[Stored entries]
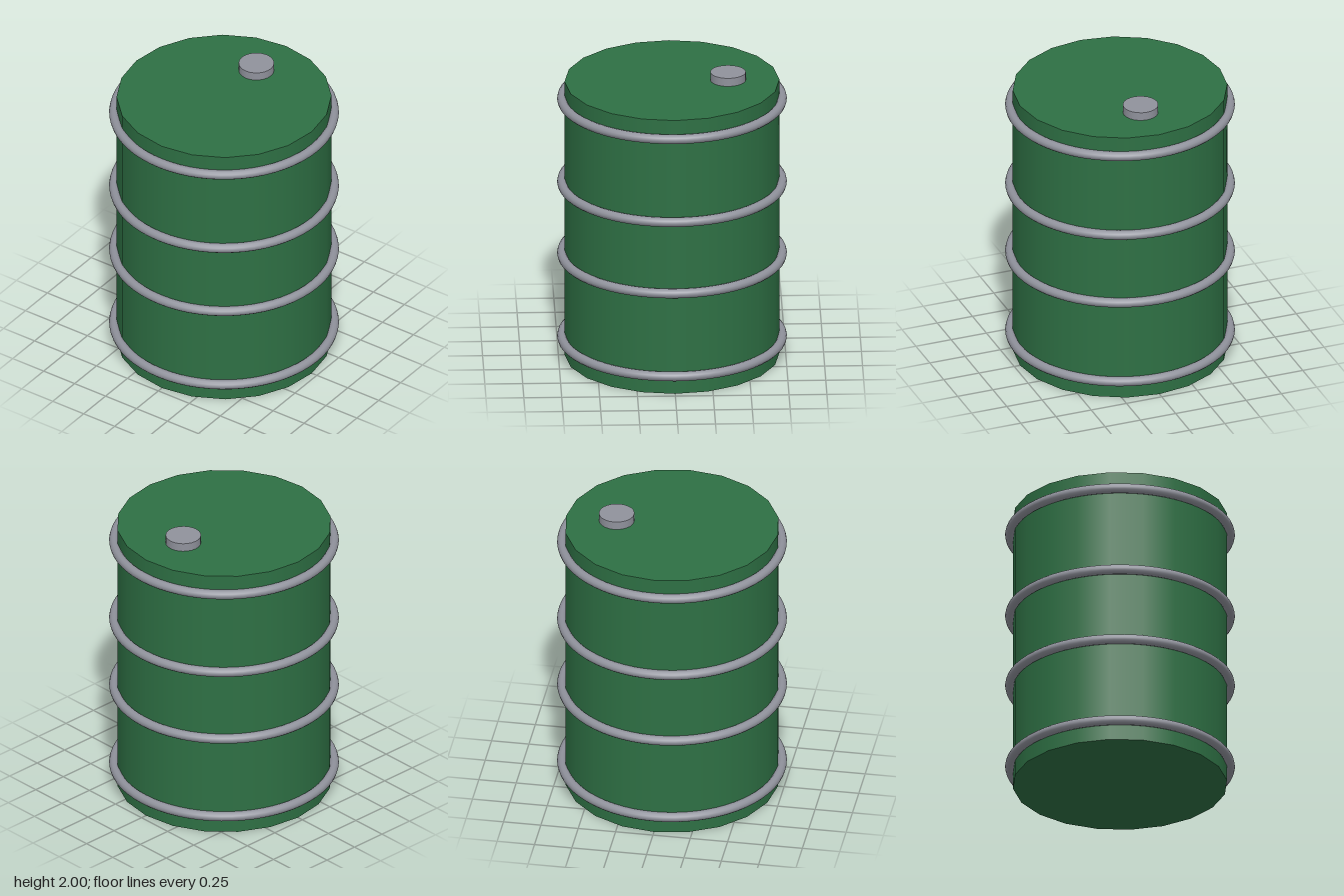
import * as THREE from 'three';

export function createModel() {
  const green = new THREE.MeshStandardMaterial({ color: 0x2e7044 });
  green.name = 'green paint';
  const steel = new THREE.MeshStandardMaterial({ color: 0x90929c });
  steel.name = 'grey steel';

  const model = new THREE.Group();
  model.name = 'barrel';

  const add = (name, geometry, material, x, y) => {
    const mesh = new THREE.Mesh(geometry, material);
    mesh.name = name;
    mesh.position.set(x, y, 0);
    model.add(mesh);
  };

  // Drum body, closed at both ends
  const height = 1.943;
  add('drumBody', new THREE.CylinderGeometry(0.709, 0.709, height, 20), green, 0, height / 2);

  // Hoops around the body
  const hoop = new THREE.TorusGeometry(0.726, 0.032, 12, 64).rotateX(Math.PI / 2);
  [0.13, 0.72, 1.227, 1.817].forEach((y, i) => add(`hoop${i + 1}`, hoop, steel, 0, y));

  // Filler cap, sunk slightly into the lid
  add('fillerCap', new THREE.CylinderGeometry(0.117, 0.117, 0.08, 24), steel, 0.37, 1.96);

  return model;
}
==
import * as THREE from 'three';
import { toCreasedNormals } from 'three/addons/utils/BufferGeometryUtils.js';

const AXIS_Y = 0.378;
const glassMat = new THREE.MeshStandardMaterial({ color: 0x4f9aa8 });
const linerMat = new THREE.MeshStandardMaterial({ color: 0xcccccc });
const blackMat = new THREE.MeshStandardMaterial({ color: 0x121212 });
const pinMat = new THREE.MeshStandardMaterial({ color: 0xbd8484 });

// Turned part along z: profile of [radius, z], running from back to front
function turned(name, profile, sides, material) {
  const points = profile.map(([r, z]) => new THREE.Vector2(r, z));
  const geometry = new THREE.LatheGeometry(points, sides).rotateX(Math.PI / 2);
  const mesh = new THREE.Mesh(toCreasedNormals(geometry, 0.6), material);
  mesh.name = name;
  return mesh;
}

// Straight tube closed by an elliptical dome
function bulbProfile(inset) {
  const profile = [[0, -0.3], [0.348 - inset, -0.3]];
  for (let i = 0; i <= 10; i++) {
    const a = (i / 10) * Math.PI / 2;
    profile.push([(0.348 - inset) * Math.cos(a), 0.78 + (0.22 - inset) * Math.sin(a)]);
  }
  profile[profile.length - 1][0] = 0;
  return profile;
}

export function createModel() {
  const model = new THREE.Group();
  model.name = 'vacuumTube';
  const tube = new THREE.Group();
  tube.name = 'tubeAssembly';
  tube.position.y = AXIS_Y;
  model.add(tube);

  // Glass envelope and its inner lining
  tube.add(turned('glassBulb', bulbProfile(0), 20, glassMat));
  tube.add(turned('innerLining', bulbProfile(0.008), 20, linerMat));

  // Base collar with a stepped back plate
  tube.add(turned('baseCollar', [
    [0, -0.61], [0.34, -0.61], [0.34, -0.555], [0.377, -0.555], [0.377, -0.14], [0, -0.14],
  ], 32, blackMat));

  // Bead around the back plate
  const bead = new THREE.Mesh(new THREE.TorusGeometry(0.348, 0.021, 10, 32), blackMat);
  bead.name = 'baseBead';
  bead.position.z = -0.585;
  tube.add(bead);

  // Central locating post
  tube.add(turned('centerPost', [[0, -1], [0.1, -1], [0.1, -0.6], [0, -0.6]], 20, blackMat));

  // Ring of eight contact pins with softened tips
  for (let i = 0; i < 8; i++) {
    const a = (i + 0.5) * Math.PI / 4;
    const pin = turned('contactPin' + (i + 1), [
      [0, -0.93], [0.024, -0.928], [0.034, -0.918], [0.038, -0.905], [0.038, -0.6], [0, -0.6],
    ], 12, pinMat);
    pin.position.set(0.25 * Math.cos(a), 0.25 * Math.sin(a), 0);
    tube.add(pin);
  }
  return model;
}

**Task directions**
Look over the records above and copy each line that includes the string "return".

**Answer to the problem**
  return model;
  return mesh;
  return profile;
  return model;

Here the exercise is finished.